Stored data:
Segment Open
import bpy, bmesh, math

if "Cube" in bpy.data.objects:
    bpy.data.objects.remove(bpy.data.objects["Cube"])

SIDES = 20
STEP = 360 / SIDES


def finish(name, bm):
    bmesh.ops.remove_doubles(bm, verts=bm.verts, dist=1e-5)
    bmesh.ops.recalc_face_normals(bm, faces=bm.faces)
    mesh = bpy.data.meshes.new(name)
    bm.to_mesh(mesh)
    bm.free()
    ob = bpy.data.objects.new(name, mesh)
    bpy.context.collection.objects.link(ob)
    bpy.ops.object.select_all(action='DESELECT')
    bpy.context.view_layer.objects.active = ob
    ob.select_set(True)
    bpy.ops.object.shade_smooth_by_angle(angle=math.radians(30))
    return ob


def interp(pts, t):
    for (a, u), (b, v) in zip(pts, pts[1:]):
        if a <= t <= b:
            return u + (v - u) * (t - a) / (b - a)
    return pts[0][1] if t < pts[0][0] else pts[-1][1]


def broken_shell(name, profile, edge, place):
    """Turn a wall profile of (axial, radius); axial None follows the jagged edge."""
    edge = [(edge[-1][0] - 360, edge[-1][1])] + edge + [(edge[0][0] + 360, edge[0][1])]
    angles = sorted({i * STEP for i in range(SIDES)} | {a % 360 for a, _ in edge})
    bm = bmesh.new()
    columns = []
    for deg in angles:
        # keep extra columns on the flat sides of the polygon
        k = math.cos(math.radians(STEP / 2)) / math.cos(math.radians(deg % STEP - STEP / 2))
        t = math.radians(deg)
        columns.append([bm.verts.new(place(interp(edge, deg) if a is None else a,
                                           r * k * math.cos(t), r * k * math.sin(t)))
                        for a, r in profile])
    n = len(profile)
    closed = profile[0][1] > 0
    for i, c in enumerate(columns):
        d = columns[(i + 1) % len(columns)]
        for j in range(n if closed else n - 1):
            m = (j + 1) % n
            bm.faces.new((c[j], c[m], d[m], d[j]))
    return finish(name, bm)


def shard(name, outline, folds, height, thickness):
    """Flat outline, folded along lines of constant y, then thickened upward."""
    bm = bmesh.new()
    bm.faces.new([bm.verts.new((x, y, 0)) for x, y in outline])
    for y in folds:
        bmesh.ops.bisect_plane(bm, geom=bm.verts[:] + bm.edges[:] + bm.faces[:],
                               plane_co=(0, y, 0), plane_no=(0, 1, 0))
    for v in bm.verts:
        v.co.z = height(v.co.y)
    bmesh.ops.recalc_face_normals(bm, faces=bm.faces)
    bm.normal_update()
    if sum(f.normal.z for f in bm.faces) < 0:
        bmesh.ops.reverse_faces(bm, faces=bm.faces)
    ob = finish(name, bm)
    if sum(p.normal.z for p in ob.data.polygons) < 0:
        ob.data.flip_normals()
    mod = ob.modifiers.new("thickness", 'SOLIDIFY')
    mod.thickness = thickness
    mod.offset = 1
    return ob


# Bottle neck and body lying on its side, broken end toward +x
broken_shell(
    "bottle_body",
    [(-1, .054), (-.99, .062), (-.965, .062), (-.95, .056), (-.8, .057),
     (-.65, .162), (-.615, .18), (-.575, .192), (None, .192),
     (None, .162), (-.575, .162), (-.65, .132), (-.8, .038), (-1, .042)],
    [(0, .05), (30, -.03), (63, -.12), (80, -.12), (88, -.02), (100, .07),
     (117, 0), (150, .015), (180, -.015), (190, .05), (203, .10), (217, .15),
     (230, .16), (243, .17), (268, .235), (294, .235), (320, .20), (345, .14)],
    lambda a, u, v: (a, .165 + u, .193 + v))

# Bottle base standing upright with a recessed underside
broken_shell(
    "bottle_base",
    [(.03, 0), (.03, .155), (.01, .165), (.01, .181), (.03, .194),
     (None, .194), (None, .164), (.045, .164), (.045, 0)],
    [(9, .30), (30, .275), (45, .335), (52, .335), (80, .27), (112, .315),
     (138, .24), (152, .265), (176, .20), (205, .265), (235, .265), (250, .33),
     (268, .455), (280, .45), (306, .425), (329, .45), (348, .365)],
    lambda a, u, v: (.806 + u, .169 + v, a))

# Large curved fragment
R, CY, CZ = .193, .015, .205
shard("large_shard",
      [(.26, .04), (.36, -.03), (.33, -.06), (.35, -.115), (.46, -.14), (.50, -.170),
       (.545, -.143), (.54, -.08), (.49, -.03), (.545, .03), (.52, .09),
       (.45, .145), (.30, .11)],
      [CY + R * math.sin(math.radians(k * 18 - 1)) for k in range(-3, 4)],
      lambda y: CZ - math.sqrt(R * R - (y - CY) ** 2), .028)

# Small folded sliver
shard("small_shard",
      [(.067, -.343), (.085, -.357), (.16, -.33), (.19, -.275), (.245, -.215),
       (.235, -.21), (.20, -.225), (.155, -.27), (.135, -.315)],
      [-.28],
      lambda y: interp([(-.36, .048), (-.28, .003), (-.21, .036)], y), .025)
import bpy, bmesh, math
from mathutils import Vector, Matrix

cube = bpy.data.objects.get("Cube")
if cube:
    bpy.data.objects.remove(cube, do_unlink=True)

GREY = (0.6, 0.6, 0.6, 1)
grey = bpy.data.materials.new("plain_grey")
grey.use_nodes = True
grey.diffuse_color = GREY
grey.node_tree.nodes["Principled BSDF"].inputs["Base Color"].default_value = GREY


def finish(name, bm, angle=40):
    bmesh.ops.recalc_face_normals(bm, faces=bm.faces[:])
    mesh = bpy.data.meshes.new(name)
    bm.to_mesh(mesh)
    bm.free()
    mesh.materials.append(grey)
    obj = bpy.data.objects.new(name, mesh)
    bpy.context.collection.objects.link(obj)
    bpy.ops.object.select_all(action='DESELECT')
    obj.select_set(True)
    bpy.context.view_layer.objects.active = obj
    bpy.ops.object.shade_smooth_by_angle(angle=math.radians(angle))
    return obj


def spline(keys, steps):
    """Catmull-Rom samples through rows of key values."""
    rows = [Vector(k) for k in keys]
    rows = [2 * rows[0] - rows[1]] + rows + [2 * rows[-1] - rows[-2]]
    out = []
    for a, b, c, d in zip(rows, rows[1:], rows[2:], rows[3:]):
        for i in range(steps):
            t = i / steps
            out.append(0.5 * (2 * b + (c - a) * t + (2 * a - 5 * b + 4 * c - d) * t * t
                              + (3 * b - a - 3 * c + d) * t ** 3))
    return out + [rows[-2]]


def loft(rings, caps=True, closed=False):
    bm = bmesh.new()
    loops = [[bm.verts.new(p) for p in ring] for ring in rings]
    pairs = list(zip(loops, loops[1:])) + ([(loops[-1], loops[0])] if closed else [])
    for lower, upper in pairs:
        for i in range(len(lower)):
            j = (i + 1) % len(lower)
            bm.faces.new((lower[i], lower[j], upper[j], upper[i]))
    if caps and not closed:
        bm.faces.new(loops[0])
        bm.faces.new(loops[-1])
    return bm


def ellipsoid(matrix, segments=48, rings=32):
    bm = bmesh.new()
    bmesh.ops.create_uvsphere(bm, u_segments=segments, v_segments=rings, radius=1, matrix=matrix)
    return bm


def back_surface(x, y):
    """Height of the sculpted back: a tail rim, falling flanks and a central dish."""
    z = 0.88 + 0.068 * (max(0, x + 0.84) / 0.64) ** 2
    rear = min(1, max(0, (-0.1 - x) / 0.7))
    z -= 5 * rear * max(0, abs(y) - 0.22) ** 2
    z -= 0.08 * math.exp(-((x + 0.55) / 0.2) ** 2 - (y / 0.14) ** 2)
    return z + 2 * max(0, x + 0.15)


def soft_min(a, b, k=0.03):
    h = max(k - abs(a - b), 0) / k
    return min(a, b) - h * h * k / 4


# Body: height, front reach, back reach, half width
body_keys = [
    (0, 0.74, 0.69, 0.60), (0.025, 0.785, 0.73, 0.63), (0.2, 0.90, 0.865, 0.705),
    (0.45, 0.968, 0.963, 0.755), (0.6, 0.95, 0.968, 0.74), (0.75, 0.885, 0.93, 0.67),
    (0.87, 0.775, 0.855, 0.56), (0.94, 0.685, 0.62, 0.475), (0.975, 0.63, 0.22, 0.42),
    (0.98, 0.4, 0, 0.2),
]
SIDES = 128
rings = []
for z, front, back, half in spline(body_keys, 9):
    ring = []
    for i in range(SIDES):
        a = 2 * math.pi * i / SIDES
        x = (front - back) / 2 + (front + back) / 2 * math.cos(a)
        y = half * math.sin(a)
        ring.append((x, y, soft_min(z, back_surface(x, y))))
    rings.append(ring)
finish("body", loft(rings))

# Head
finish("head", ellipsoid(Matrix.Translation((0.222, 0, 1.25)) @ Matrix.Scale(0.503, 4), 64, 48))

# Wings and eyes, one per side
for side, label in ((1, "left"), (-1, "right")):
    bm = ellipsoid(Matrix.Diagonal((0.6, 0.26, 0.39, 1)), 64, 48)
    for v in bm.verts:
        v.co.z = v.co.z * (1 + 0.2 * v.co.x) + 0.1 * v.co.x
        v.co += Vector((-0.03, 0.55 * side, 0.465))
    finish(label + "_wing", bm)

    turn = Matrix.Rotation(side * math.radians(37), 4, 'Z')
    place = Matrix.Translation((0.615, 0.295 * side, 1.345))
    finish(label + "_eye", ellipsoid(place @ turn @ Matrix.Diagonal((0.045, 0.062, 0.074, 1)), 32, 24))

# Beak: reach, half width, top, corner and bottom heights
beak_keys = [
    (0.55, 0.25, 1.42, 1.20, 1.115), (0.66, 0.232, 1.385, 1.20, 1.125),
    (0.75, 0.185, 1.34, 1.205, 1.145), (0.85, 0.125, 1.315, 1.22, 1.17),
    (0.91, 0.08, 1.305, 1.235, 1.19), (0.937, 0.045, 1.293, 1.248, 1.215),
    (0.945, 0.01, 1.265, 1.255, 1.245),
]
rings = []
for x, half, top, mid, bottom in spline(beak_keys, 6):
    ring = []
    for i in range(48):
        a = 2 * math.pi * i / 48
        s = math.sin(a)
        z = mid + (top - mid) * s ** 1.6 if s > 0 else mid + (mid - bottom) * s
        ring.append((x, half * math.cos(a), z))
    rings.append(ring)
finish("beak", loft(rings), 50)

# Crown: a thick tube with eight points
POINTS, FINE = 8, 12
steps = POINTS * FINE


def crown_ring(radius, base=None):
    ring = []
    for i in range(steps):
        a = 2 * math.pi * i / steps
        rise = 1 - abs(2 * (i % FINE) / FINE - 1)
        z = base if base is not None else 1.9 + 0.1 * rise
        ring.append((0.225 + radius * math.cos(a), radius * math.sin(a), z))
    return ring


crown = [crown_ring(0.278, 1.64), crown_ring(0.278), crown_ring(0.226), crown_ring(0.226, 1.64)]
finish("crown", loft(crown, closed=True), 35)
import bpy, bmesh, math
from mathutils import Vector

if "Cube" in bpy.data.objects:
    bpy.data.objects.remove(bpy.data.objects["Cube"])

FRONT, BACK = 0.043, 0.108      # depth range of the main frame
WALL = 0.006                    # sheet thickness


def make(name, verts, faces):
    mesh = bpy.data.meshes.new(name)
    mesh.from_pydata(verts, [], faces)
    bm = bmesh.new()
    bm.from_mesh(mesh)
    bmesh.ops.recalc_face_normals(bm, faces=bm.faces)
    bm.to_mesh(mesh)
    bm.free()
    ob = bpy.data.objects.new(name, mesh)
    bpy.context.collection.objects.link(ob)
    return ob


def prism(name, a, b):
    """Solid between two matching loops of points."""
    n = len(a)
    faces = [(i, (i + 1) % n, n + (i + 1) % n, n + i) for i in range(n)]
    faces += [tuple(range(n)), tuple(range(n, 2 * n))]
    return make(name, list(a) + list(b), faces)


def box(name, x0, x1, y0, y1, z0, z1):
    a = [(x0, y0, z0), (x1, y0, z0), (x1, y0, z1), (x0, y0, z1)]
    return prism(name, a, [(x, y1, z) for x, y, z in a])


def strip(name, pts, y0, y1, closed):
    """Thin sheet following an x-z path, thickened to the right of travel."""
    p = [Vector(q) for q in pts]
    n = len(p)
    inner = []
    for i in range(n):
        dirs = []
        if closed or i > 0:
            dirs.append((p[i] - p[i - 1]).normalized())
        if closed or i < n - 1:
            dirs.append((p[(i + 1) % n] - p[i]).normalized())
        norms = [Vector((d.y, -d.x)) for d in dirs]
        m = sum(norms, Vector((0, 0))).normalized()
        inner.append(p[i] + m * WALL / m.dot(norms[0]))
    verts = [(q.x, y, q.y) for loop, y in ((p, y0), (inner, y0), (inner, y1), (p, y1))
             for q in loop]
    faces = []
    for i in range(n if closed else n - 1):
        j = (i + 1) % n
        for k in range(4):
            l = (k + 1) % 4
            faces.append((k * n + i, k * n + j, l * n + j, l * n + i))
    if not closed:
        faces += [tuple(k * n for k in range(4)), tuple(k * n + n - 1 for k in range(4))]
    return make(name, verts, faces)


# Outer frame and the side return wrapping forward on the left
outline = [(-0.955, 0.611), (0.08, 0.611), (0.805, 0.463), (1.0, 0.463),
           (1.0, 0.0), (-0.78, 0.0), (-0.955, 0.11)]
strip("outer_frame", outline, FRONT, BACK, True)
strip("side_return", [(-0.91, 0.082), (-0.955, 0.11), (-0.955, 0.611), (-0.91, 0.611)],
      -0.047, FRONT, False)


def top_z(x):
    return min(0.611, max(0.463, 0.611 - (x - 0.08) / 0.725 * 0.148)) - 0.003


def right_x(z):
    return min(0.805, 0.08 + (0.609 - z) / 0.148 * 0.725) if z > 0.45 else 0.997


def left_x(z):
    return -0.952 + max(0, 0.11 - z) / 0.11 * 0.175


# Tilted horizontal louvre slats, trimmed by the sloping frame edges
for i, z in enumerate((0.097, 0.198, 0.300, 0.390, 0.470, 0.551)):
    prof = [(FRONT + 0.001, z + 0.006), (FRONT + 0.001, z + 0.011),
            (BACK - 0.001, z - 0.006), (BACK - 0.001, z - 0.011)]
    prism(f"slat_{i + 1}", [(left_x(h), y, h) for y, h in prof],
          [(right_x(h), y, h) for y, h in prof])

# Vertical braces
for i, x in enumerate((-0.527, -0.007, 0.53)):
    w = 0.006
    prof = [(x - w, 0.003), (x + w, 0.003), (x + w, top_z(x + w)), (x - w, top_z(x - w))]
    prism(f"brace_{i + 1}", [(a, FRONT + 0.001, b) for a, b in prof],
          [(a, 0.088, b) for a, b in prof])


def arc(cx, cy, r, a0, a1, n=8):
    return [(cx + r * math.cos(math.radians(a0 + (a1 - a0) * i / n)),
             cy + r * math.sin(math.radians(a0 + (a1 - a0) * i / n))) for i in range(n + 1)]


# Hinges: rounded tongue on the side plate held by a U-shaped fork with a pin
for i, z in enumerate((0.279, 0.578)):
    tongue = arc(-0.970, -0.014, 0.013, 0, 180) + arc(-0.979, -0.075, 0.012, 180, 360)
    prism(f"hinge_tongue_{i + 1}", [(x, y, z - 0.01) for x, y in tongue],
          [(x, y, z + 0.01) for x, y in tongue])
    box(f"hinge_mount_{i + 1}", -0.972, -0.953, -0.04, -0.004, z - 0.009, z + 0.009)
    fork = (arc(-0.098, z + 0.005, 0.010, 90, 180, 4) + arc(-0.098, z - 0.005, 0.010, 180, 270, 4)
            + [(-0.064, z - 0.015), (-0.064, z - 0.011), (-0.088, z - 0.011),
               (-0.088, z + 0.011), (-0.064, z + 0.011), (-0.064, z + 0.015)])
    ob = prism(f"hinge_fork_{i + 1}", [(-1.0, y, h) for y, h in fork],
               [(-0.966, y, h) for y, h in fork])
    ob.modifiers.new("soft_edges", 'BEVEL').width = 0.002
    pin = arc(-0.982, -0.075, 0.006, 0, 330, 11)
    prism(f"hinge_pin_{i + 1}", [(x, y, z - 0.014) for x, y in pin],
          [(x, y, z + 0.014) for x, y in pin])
Segment Closed
Copy out every line of the data that includes "context".

**RESPONSE BELOW**
    bpy.context.collection.objects.link(ob)
    bpy.context.view_layer.objects.active = ob
    bpy.context.collection.objects.link(obj)
    bpy.context.view_layer.objects.active = obj
    bpy.context.collection.objects.link(ob)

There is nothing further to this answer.